- Exercise directions:
Reproduce the first line of the entries that follow and each later line, word for word, ending with the one containing "# Two-tier round base with engraved rings".

- Given data:
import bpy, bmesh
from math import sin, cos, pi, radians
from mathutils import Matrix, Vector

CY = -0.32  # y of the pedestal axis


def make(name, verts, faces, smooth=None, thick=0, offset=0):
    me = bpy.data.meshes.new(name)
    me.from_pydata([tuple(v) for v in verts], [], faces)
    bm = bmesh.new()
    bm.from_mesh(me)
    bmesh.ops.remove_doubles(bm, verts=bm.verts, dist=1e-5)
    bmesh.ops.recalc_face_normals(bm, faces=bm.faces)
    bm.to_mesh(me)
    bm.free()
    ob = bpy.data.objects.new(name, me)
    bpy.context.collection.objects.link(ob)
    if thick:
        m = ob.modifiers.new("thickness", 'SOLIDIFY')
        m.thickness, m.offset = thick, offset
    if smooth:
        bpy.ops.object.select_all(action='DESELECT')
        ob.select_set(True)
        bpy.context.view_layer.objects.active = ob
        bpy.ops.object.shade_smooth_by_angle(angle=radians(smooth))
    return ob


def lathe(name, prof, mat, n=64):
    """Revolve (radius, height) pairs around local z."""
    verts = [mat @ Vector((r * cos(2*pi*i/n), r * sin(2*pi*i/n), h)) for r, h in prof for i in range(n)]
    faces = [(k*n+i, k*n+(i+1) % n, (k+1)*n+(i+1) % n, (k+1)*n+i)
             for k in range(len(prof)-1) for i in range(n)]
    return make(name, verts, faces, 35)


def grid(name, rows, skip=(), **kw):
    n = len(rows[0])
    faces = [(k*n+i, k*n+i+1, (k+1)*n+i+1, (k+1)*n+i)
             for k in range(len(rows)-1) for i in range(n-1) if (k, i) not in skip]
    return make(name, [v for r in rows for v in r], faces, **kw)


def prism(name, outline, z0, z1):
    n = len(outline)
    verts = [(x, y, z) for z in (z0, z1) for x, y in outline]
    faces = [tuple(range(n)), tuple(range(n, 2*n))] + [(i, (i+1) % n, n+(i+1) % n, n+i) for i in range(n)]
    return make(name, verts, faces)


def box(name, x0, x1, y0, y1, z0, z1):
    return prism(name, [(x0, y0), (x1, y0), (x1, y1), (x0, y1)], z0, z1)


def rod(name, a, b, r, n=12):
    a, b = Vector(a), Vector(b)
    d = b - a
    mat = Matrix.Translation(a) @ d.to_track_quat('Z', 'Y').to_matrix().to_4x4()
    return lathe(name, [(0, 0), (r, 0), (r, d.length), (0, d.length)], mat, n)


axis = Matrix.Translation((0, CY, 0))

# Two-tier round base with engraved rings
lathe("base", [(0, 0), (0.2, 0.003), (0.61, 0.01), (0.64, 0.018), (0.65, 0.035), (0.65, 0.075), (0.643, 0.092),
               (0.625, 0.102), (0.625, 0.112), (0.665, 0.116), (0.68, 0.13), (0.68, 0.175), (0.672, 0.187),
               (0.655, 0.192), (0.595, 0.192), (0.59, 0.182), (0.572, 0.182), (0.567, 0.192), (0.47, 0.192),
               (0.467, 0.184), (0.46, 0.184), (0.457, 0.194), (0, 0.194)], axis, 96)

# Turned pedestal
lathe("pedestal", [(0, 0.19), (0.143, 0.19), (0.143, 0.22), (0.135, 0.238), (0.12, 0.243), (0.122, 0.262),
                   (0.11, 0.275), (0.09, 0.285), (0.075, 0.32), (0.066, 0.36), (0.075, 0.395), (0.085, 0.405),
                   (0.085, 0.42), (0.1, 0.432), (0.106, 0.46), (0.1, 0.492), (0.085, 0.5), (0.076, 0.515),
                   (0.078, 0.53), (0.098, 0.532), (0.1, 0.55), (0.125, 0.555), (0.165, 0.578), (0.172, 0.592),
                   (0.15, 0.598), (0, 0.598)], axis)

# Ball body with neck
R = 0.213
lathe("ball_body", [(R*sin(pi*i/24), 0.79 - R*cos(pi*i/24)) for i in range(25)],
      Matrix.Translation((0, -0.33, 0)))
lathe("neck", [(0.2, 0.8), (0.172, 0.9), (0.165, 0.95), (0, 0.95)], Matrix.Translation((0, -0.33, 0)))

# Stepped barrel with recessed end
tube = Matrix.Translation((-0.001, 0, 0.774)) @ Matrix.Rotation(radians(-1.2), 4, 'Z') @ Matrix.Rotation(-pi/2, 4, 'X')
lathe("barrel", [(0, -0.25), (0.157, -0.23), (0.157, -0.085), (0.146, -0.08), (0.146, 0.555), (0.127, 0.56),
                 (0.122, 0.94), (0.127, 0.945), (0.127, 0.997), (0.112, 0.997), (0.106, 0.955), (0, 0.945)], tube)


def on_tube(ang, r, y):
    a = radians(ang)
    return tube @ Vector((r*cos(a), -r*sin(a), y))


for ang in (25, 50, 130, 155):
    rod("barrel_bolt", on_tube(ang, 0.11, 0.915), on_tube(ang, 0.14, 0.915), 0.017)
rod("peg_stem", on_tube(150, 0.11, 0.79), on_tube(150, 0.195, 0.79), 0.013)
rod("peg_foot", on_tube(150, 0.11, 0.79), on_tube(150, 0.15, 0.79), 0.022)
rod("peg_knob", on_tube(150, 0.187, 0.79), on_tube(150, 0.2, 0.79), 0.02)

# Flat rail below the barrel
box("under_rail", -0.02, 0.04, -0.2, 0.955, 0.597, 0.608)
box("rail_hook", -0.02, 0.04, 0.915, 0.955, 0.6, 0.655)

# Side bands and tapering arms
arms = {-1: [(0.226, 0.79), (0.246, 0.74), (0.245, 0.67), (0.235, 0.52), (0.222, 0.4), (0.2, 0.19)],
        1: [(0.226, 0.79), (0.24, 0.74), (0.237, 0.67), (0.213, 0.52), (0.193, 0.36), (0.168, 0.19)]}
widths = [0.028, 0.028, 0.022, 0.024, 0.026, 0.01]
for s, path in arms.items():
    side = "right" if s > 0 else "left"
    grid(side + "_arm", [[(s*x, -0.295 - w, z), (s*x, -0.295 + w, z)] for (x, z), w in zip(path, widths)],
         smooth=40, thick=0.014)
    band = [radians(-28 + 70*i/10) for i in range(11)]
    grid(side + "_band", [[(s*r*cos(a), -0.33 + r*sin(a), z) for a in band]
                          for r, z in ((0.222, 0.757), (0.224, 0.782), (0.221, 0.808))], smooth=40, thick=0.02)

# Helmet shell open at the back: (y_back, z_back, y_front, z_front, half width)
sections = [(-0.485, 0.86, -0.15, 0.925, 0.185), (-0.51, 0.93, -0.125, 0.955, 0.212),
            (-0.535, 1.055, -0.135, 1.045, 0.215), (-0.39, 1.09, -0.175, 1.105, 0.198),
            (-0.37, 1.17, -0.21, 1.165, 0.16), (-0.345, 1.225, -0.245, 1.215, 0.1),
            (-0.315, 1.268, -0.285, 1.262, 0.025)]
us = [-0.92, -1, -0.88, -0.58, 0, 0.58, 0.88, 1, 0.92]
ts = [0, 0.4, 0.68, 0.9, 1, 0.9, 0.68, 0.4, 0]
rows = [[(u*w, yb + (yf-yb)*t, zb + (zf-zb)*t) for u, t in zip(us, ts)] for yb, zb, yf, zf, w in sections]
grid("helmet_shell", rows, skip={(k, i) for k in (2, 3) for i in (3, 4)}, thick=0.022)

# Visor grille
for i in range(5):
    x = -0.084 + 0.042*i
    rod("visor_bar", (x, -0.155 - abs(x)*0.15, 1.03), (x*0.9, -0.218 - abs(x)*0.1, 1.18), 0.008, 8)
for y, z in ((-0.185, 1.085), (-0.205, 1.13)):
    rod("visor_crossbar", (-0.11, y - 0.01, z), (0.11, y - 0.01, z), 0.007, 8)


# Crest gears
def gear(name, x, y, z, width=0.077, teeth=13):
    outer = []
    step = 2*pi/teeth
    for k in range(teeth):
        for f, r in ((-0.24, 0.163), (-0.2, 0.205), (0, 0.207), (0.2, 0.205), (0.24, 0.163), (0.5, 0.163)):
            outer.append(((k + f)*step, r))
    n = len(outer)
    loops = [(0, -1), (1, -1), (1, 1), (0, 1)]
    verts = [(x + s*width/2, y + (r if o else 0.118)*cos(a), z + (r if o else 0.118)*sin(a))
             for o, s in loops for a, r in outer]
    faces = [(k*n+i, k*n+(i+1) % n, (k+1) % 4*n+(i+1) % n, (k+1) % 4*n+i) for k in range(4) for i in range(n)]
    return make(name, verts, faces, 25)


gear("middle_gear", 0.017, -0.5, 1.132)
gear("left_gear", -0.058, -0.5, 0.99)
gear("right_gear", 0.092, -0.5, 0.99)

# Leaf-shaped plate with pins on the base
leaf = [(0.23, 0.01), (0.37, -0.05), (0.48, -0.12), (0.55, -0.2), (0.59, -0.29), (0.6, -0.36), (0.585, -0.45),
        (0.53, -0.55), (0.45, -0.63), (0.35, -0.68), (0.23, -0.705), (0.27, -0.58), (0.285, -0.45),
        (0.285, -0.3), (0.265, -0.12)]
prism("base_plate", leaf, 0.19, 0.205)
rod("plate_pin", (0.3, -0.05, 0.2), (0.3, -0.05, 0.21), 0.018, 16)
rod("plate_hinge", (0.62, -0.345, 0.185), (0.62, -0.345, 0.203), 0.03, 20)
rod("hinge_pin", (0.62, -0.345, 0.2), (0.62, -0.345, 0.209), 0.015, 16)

- Your response:
import bpy, bmesh
from math import sin, cos, pi, radians
from mathutils import Matrix, Vector

CY = -0.32  # y of the pedestal axis


def make(name, verts, faces, smooth=None, thick=0, offset=0):
    me = bpy.data.meshes.new(name)
    me.from_pydata([tuple(v) for v in verts], [], faces)
    bm = bmesh.new()
    bm.from_mesh(me)
    bmesh.ops.remove_doubles(bm, verts=bm.verts, dist=1e-5)
    bmesh.ops.recalc_face_normals(bm, faces=bm.faces)
    bm.to_mesh(me)
    bm.free()
    ob = bpy.data.objects.new(name, me)
    bpy.context.collection.objects.link(ob)
    if thick:
        m = ob.modifiers.new("thickness", 'SOLIDIFY')
        m.thickness, m.offset = thick, offset
    if smooth:
        bpy.ops.object.select_all(action='DESELECT')
        ob.select_set(True)
        bpy.context.view_layer.objects.active = ob
        bpy.ops.object.shade_smooth_by_angle(angle=radians(smooth))
    return ob


def lathe(name, prof, mat, n=64):
    """Revolve (radius, height) pairs around local z."""
    verts = [mat @ Vector((r * cos(2*pi*i/n), r * sin(2*pi*i/n), h)) for r, h in prof for i in range(n)]
    faces = [(k*n+i, k*n+(i+1) % n, (k+1)*n+(i+1) % n, (k+1)*n+i)
             for k in range(len(prof)-1) for i in range(n)]
    return make(name, verts, faces, 35)


def grid(name, rows, skip=(), **kw):
    n = len(rows[0])
    faces = [(k*n+i, k*n+i+1, (k+1)*n+i+1, (k+1)*n+i)
             for k in range(len(rows)-1) for i in range(n-1) if (k, i) not in skip]
    return make(name, [v for r in rows for v in r], faces, **kw)


def prism(name, outline, z0, z1):
    n = len(outline)
    verts = [(x, y, z) for z in (z0, z1) for x, y in outline]
    faces = [tuple(range(n)), tuple(range(n, 2*n))] + [(i, (i+1) % n, n+(i+1) % n, n+i) for i in range(n)]
    return make(name, verts, faces)


def box(name, x0, x1, y0, y1, z0, z1):
    return prism(name, [(x0, y0), (x1, y0), (x1, y1), (x0, y1)], z0, z1)


def rod(name, a, b, r, n=12):
    a, b = Vector(a), Vector(b)
    d = b - a
    mat = Matrix.Translation(a) @ d.to_track_quat('Z', 'Y').to_matrix().to_4x4()
    return lathe(name, [(0, 0), (r, 0), (r, d.length), (0, d.length)], mat, n)


axis = Matrix.Translation((0, CY, 0))

# Two-tier round base with engraved rings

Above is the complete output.